For Africans, resting (taking some time off our ‘seemingly busy’ schedules) has not been a norm. We rarely go for holidays and most of our employers don’t provide for that either. For many, we had even forgotten what it means to kneel down and pray in our homes or to congregate at places of worship. We are not used to proper planning and following those plans, having shopping lists, saving and even living at a distance from one another. We can tell the problem with social distancing in public taxis, on queues for party buffets and most especially downtown.

Outdoor markets and social interactions
Outdoor markets and social interactions

If we don’t adapt these new ways of living, reopening safely and living in the after-COVID-19 season might be hard, since many people shall feel like they’re escaping, thus rushing into the old routine that led us into the current situation.

5. New ways of working: The lockdown has institutionalized the culture of working from home, for both employees and their employers. Previously, working from home was considered a taboo in many workplaces and many lost their jobs because of this. I can’t forget how we had serious disagreements at my former workplace, where the top management always expected us to be in office before 8:00am daily, and I could delay home, sometimes checking out emails, the status of the organization’s websites, reading news and making early morning posts on social media pages.
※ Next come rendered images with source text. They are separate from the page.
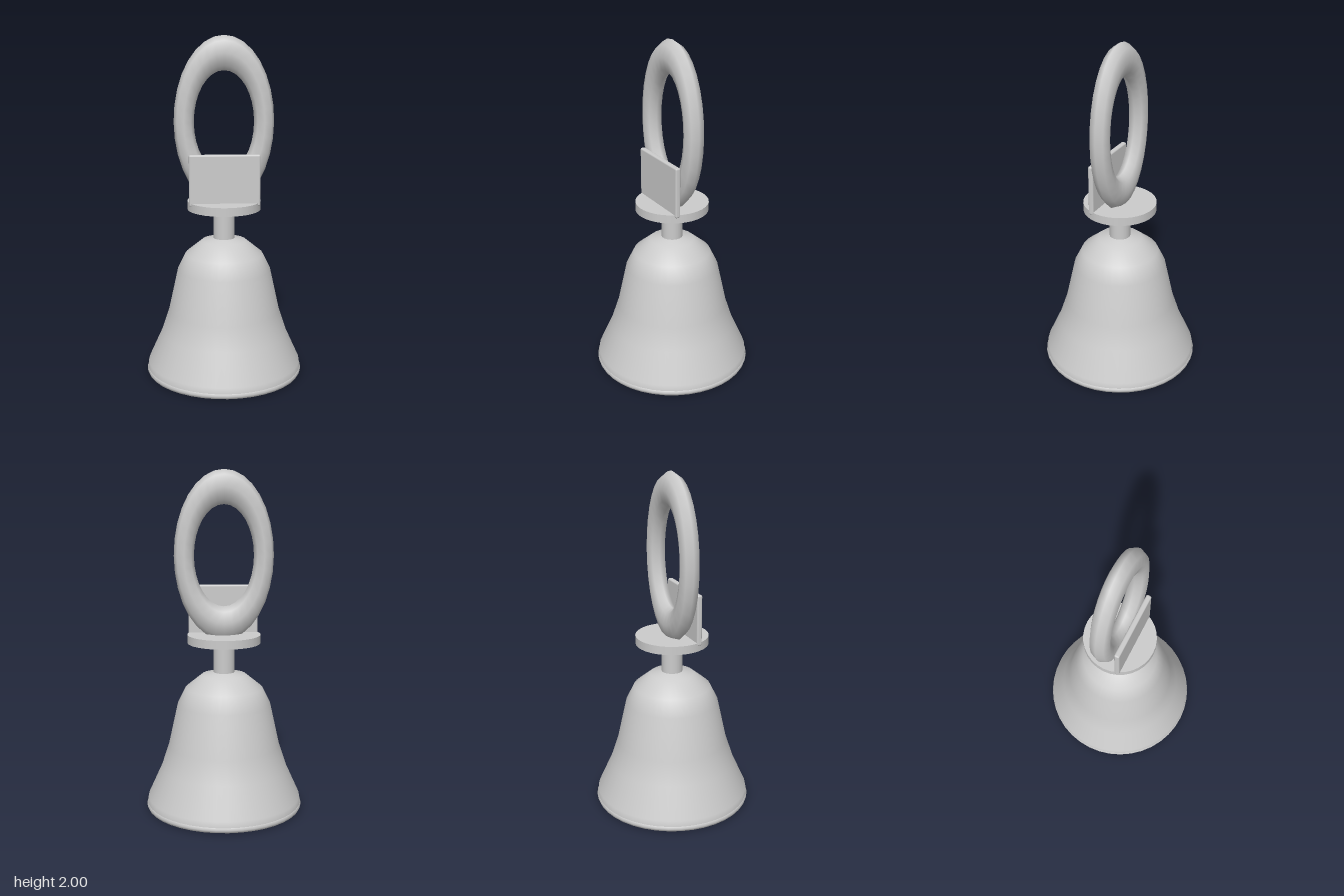
import * as THREE from 'three';
import { RoundedBoxGeometry } from 'three/addons/geometries/RoundedBoxGeometry.js';

export function createModel() {
  const group = new THREE.Group();
  const material = new THREE.MeshStandardMaterial({ color: 0xcccccc });

  const add = (name, geometry, x = 0, y = 0, z = 0) => {
    const mesh = new THREE.Mesh(geometry, material);
    mesh.name = name;
    mesh.position.set(x, y, z);
    group.add(mesh);
    return mesh;
  };
  const lathe = (points) => new THREE.LatheGeometry(points.map(([r, y]) => new THREE.Vector2(r, y)), 40);

  // Bell wall: outer skin from the mouth up, inner skin back down
  const outer = [[0.46, 0.03], [0.455, 0.07], [0.376, 0.245], [0.33, 0.385], [0.275, 0.635], [0.228, 0.73], [0.13, 0.81], [0, 0.838]];
  const inner = [[0, 0.81], [0.12, 0.785], [0.208, 0.715], [0.252, 0.625], [0.307, 0.38], [0.353, 0.235], [0.43, 0.06], [0.435, 0.02]];
  add('bellOuter', lathe(outer));
  add('bellInner', lathe(inner));

  // Rounded lip around the mouth
  const lip = add('bellLip', new THREE.TorusGeometry(0.443, 0.022, 8, 40), 0, 0.022);
  lip.rotation.x = Math.PI / 2;

  // Clapper hanging inside
  add('clapperRod', new THREE.CylinderGeometry(0.015, 0.015, 0.55, 12), 0, 0.545);
  add('clapperBall', new THREE.SphereGeometry(0.075, 24, 16), 0, 0.23);

  // Stem and collar plate above the bell
  add('stem', new THREE.CylinderGeometry(0.062, 0.062, 0.21, 24), 0, 0.915);
  add('collar', new THREE.CylinderGeometry(0.215, 0.215, 0.05, 32), 0, 1.025);

  // Tall oval handle ring
  const ring = add('handleRing', new THREE.TorusGeometry(0.231, 0.058, 8, 32), 0, 1.509);
  ring.scale.y = 1.7;

  // Upright tag in front of the ring
  add('tag', new RoundedBoxGeometry(0.41, 0.3, 0.032, 2, 0.01), 0, 1.182, 0.08);

  return group;
}
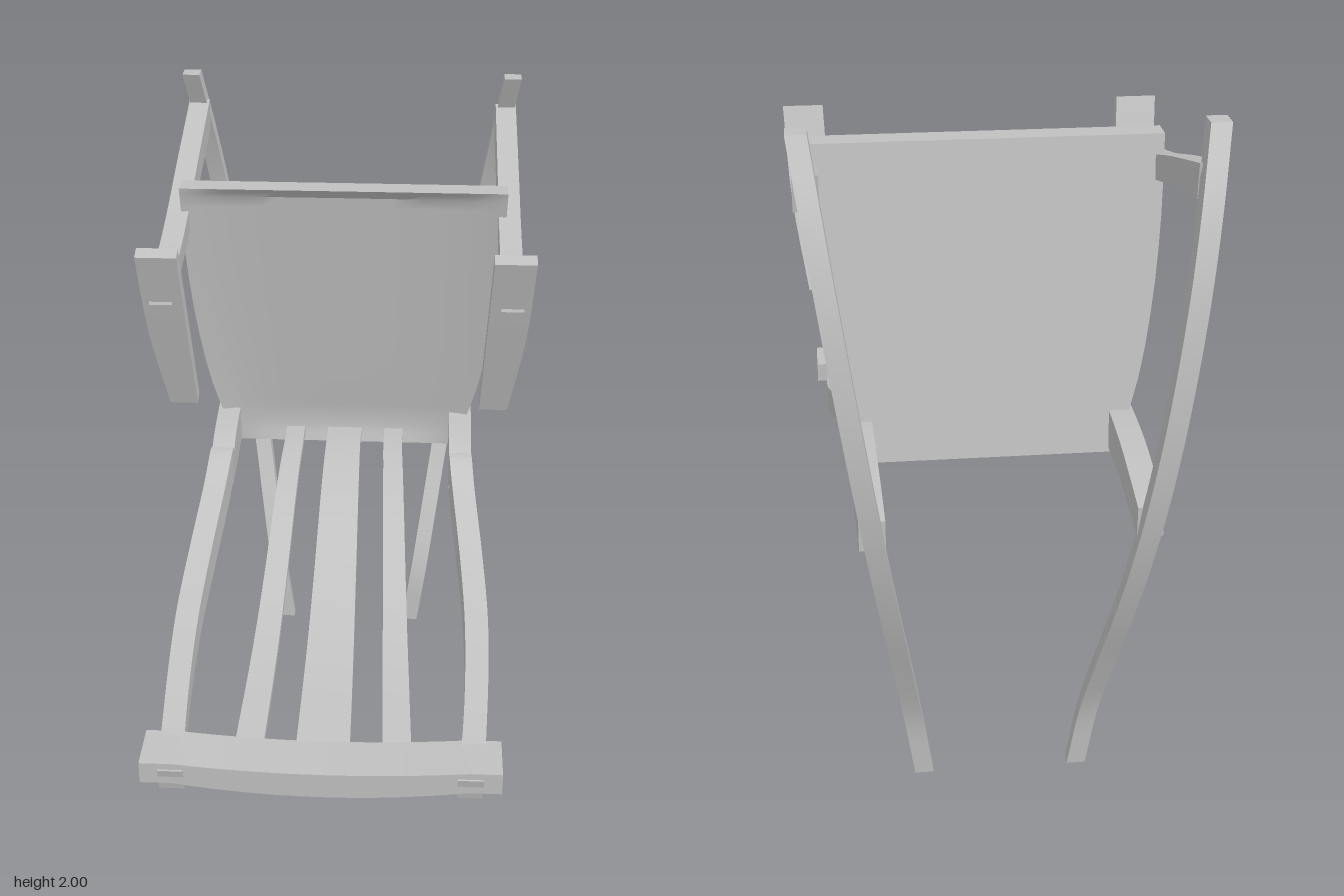
import * as THREE from 'three';
import { toCreasedNormals } from 'three/addons/utils/BufferGeometryUtils.js';

const wood = new THREE.MeshStandardMaterial({ color: 0xc0c0c0 });
wood.name = 'plain grey wood';
const V = (x, y, z) => new THREE.Vector3(x, y, z);

// Closed solid through a list of rings with equal point counts
function loft(rings) {
  const n = rings[0].length, pos = [], idx = [];
  rings.forEach(r => r.forEach(p => pos.push(p.x, p.y, p.z)));
  for (let i = 0; i < rings.length - 1; i++) {
    for (let j = 0; j < n; j++) {
      const a = i * n + j, b = i * n + (j + 1) % n;
      idx.push(a, b, a + n, b, b + n, a + n);
    }
  }
  const last = (rings.length - 1) * n;
  for (let j = 1; j < n - 1; j++) {
    idx.push(0, j + 1, j);
    idx.push(last, last + j, last + j + 1);
  }
  // Turn the faces outward if the enclosed volume is negative
  let volume = 0;
  const p = k => V(pos[3 * k], pos[3 * k + 1], pos[3 * k + 2]);
  for (let k = 0; k < idx.length; k += 3) {
    volume += p(idx[k]).dot(p(idx[k + 1]).cross(p(idx[k + 2])));
  }
  if (volume < 0) idx.reverse();
  const g = new THREE.BufferGeometry();
  g.setAttribute('position', new THREE.Float32BufferAttribute(pos, 3));
  g.setIndex(idx);
  return toCreasedNormals(g, 0.6);
}

// Curved bar of rectangular section; rows: [zA, yA, zB, yB, xInner, xOuter]
function bar(rows, side = 1) {
  const corner = (k, xi) => new THREE.CatmullRomCurve3(
    rows.map(r => V(side * r[xi], r[k + 1], r[k])), false, 'catmullrom');
  const curves = [corner(0, 4), corner(0, 5), corner(2, 5), corner(2, 4)];
  const steps = (rows.length - 1) * 4;
  const rings = [];
  for (let i = 0; i <= steps; i++) rings.push(curves.map(c => c.getPoint(i / steps)));
  return loft(rings);
}

export function createModel() {
  const model = new THREE.Group();
  const add = (name, geometry) => {
    const m = new THREE.Mesh(geometry, wood);
    m.name = name;
    model.add(m);
  };

  // Long bowed rockers, splayed outward with height
  const rocker = [
    [0, -0.665, -0.70], [0.2, -0.68, -0.72], [0.4, -0.745, -0.79],
    [0.6, -0.825, -0.87], [0.8, -0.89, -0.935], [1.0, -0.93, -0.978],
    [1.2, -0.945, -0.995], [1.4, -0.94, -0.988], [1.6, -0.91, -0.96],
    [1.8, -0.85, -0.905], [2.0, -0.765, -0.825],
  ].map(([y, front, back]) => {
    const x = 0.225 + 0.145 * y;
    return [front, y, back, y, x - 0.027, x + 0.027];
  });

  // Bowed stiles beside the slats
  const stile = [
    [0.99, 0.60, 0.975, 0.53, 0.37, 0.44],
    [0.80, 0.63, 0.80, 0.565, 0.385, 0.45],
    [0.60, 0.68, 0.60, 0.60, 0.392, 0.458],
    [0.40, 0.742, 0.40, 0.655, 0.39, 0.458],
    [0.20, 0.825, 0.20, 0.725, 0.375, 0.443],
    [0.00, 0.93, 0.01, 0.825, 0.352, 0.42],
    [-0.11, 0.993, -0.10, 0.89, 0.34, 0.41],
    [-0.15, 0.97, -0.13, 0.885, 0.34, 0.41],
  ];

  // Lower rails from the stiles to the rockers
  const rail = [
    [-0.13, 0.965, -0.10, 0.88, 0.34, 0.41],
    [-0.22, 1.00, -0.22, 0.887, 0.34, 0.41],
    [-0.40, 1.022, -0.40, 0.908, 0.34, 0.41],
    [-0.60, 1.025, -0.60, 0.92, 0.337, 0.408],
    [-0.78, 1.012, -0.78, 0.918, 0.333, 0.404],
    [-0.93, 0.995, -0.93, 0.908, 0.33, 0.40],
  ];

  // Upper rails between the rockers and the end boards
  const upperRail = [
    [-0.83, 1.90, -0.82, 1.805, 0.465, 0.53],
    [-0.50, 1.81, -0.50, 1.73, 0.465, 0.53],
    [-0.235, 1.732, -0.235, 1.662, 0.465, 0.53],
    [-0.02, 1.686, -0.02, 1.627, 0.465, 0.53],
    [0.15, 1.674, 0.17, 1.606, 0.465, 0.53],
  ];

  // Tilted boards that cap the upper rails
  const endBoard = [
    [0.212, 1.765, 0.172, 1.778, 0.44, 0.557],
    [0.135, 1.505, 0.095, 1.518, 0.43, 0.542],
    [0.055, 1.24, 0.012, 1.254, 0.42, 0.502],
  ];

  for (const [side, word] of [[1, 'left'], [-1, 'right']]) {
    add(word + 'Rocker', bar(rocker, side));
    add(word + 'Stile', bar(stile, side));
    add(word + 'LowerRail', bar(rail, side));
    add(word + 'UpperRail', bar(upperRail, side));
    add(word + 'EndBoard', bar(endBoard, side));
  }

  // Three S-curved slats, widening toward the crest
  const slatPath = [
    [0.88, 0.59], [0.6, 0.635], [0.4, 0.69], [0.2, 0.77],
    [0.0, 0.865], [-0.15, 0.922], [-0.26, 0.943], [-0.38, 0.945],
  ];
  const slat = (topIn, topOut, endIn, endOut) => slatPath.map(([z, y]) => {
    const t = THREE.MathUtils.clamp((z + 0.25) / 1.1, 0, 1);
    const a = THREE.MathUtils.lerp(topIn, endIn, t);
    const b = THREE.MathUtils.lerp(topOut, endOut, t);
    return [z, y, z, y - 0.025, a, b];
  });
  add('centreSlat', bar(slat(-0.055, 0.055, -0.075, 0.075)));
  add('leftSlat', bar(slat(0.13, 0.19, 0.165, 0.245)));
  add('rightSlat', bar(slat(0.13, 0.19, 0.165, 0.245), -1));

  // Crest rail with a gently bowed face
  const crest = new THREE.Shape();
  crest.moveTo(-0.49, 0.555);
  crest.lineTo(-0.40, 0.555);
  crest.quadraticCurveTo(0, 0.493, 0.40, 0.555);
  crest.lineTo(0.49, 0.555);
  crest.lineTo(0.49, 0.62);
  crest.lineTo(0.40, 0.62);
  crest.quadraticCurveTo(0, 0.58, -0.40, 0.62);
  crest.lineTo(-0.49, 0.62);
  const crestGeometry = new THREE.ExtrudeGeometry(crest, {
    depth: 0.145, bevelEnabled: false, curveSegments: 16,
  });
  crestGeometry.translate(0, 0, 0.84);
  add('crestRail', toCreasedNormals(crestGeometry, 0.6));

  // Tapered seat panel with a shallow dish in its front
  const outline = new THREE.CatmullRomCurve3([
    V(0.49, 1.81, 0), V(0.483, 1.58, 0), V(0.463, 1.35, 0),
    V(0.425, 1.12, 0), V(0.36, 0.90, 0),
  ]);
  const seatRings = [];
  const rows = [0, 0.015, 0.035, 0.07, 0.15, 0.25, 0.35, 0.45, 0.55, 0.65, 0.75, 0.85, 0.93, 0.97, 1];
  for (const t of rows) {
    const { x, y } = outline.getPoint(t);
    const fade = Math.min(1, t / 0.035) * Math.min(1, (1 - t) / 0.07);
    const ring = [];
    for (let i = 0; i <= 20; i++) {
      const u = i / 10 - 1;
      const dish = 0.026 * fade * (1 - u ** 4);
      ring.push(V(u * x, y, -0.228 - 0.135 * t - dish));
    }
    const back = -0.302 - 0.135 * t;
    ring.push(V(x, y, back), V(-x, y, back));
    seatRings.push(ring);
  }
  add('seat', loft(seatRings));

  return model;
}
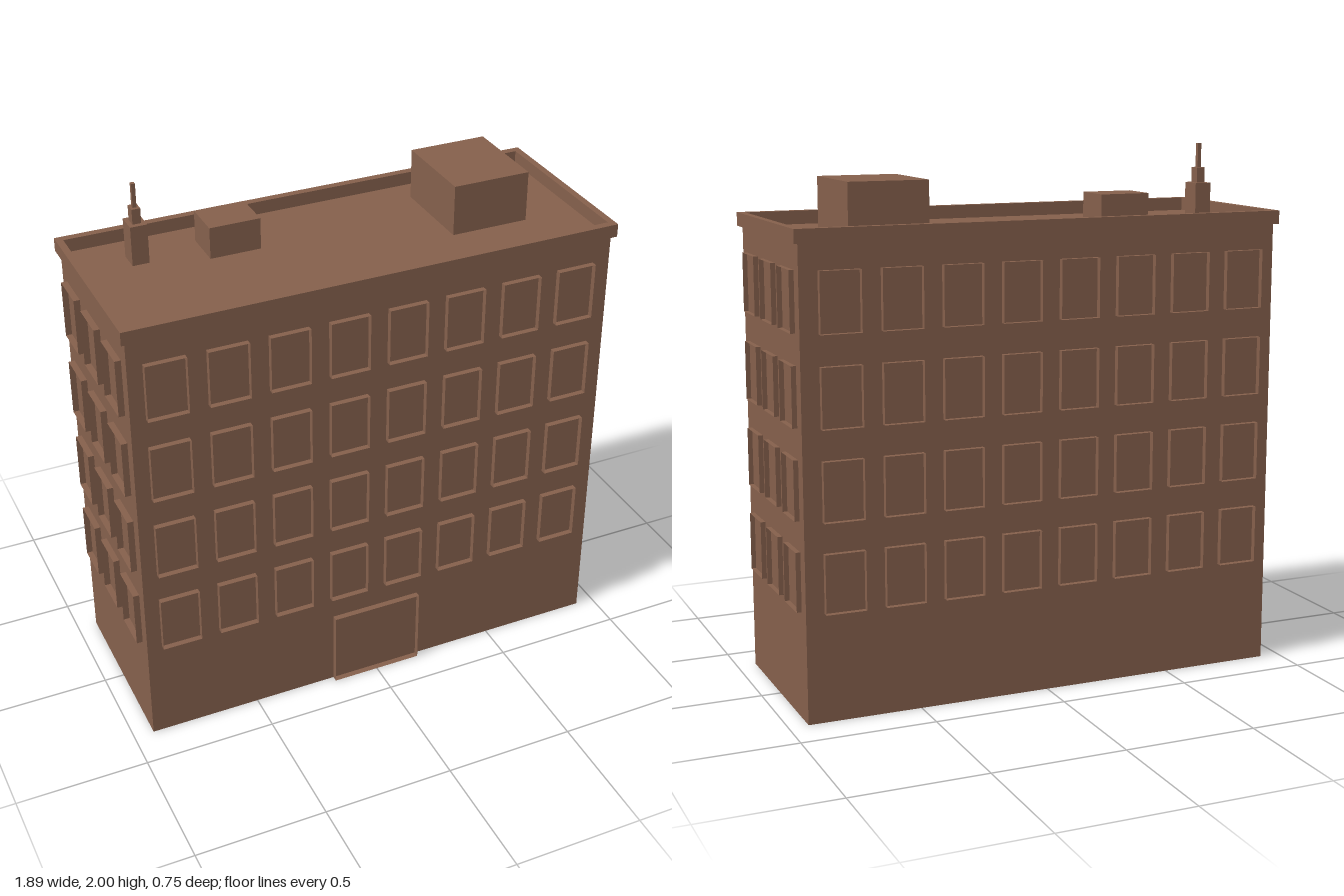
import * as THREE from 'three';

const brick = new THREE.MeshStandardMaterial({ color: 0x85604c, flatShading: true, side: THREE.DoubleSide });

// Box given by its limits; faces listed in `open` are left out (0 +x, 1 -x, 2 +y, 3 -y, 4 +z, 5 -z)
function box(name, [x0, x1], [y0, y1], [z0, z1], open = []) {
  const g = new THREE.BoxGeometry(x1 - x0, y1 - y0, z1 - z0);
  const index = Array.from(g.index.array).filter((_, i) => !open.includes(Math.floor(i / 6)));
  g.setIndex(index);
  g.clearGroups();
  g.translate((x0 + x1) / 2, (y0 + y1) / 2, (z0 + z1) / 2);
  const mesh = new THREE.Mesh(g, brick);
  mesh.name = name;
  return mesh;
}

// Range of a given width around a centre
const around = (c, w) => [c - w / 2, c + w / 2];

export function createModel() {
  const model = new THREE.Group();
  model.name = 'apartmentBuilding';

  const wallX = [-0.924, 0.927], wallZ = [-0.352, 0.353], roofY = 1.703;

  // Walls and flat roof, open underneath
  model.add(box('walls', wallX, [0, roofY], wallZ, [3]));

  // Parapet: rectangular ring round the roof edge
  const ring = new THREE.Shape([[-0.94, -0.368], [0.944, -0.368], [0.944, 0.368], [-0.94, 0.368]]
    .map(p => new THREE.Vector2(...p)));
  ring.holes.push(new THREE.Path([[-0.914, -0.339], [-0.914, 0.339], [0.918, 0.339], [0.918, -0.339]]
    .map(p => new THREE.Vector2(...p))));
  const parapetGeo = new THREE.ExtrudeGeometry(ring, { depth: 0.05, bevelEnabled: false });
  parapetGeo.rotateX(-Math.PI / 2).translate(0, roofY, 0);
  const parapet = new THREE.Mesh(parapetGeo, brick);
  parapet.name = 'parapet';
  model.add(parapet);

  // Window surrounds: thin open frames standing out from the walls
  const windows = new THREE.Group();
  windows.name = 'windows';
  for (let floor = 0; floor < 4; floor++) {
    const y = around(0.51 + floor * 0.33, 0.218);
    for (let i = 0; i < 8; i++) {
      const x = around(-0.793 + i * 0.2253, 0.15);
      windows.add(box('frontWindow', x, y, [wallZ[1], 0.375], [4, 5]));
      windows.add(box('backWindow', x, y, [-0.374, wallZ[0]], [4, 5]));
    }
    for (let i = 0; i < 3; i++) {
      const z = around((i - 1) * 0.2253, 0.15);
      windows.add(box('leftWindow', [wallX[1], 0.945], y, z, [0, 1]));
      windows.add(box('rightWindow', [-0.947, wallX[0]], y, z, [0, 1]));
    }
  }
  model.add(windows);

  // Entrance surround
  model.add(box('entrance', [-0.178, 0.178], [0, 0.305], [wallZ[1], 0.376], [4, 5]));

  // Rooftop structures
  model.add(box('stairHouse', [0.41, 0.71], [roofY, 1.895], [-0.236, 0.112]));
  model.add(box('ventUnit', [-0.457, -0.264], [roofY, 1.823], [-0.234, -0.08]));

  // Stepped mast
  const mast = new THREE.Group();
  mast.name = 'mast';
  const mx = -0.694, mz = -0.182;
  mast.add(box('mastBase', around(mx, 0.063), [roofY, 1.853], around(mz, 0.08)));
  mast.add(box('mastCollar', around(mx, 0.032), [1.853, 1.91], around(mz, 0.042)));
  mast.add(box('mastRod', around(mx, 0.014), [1.91, 2], around(mz, 0.016)));
  model.add(mast);

  return model;
}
I could thereafter board a taxi at around 9:00 am and reach office by 10:00am, and then it became a serious problem.

Working from home
Working from home

But here was the issue. If I could board a matatu by 7:00 am, I would spend between 45 minutes to 2 hours in traffic jam, and in most cases reach office between 8:15 and 9:30 am. Everybody understands how traffic drains, so by the time you reach office, all you’re thinking about is a cup of tea or coffee (it gets worse if such a service is not available at a work place). By the time you settle, check your emails, read some news, go through the company websites and social media, it could already be lunch time or after. Funny still, you could find many of those who had come in early reading newspapers in office and sometimes bosses just want to see you around so that they can send you for anything, even if it’s not related to your responsibilities and duties.

I can’t forget how one manager started daily early morning meetings, at exactly 8:00am, just to have all staff around and nothing concrete discussed or whatever was discussed was left on the table.

Staying and working from home has increased the use of internet to acquire services, including shopping; prayers; entertainment; business meetings, communication, news, updates and information collection. This may be the new way of working, that both employers and employees must embrace in order to journey through recovery and reopening safely. For some jobs like those in I.T our best time of concentrating is usually at night, and it becomes hard for us to wake up so early in the morning, daily.

6. New job opportunities: Yes, over 70% of businesses are closed and the operations of the remaining 30% is not to their full capacity. Many have and will continue to lose jobs. Airports have been closed, country borders closed, many bank branches and companies too, public transport, restaurants, stadiums, churches, arcades, recreational grounds, to mention but a few. However, delivery service (boda bodas), online shopping, online education, food vendors in food markets, that nearby shop in your neighbourhood, have all been in a boom. If you’ve already lost your job, don’t you think it’s time to look elsewhere? If you don’t believe that your current employment can last that long, isn’t it time to look elsewhere?

Food vendor in one African market
Food vendor in one African market

I hope we’ve used the lockdown period to reflect on all this, so that by the time we’re reopened we do not just rush into our previous jobs – just for the sake of having something that keeps us busy. Many men have been having jobs that just keep them away from their families.

Let’s embrace new job opportunities, open up to new skills and new ways of working before the lockdown is lifted.

With the above in our minds, the journey to reopening shall be safer, after COVID-19 lockdown.

This post is in series. Find part one and part two of the rest of this article.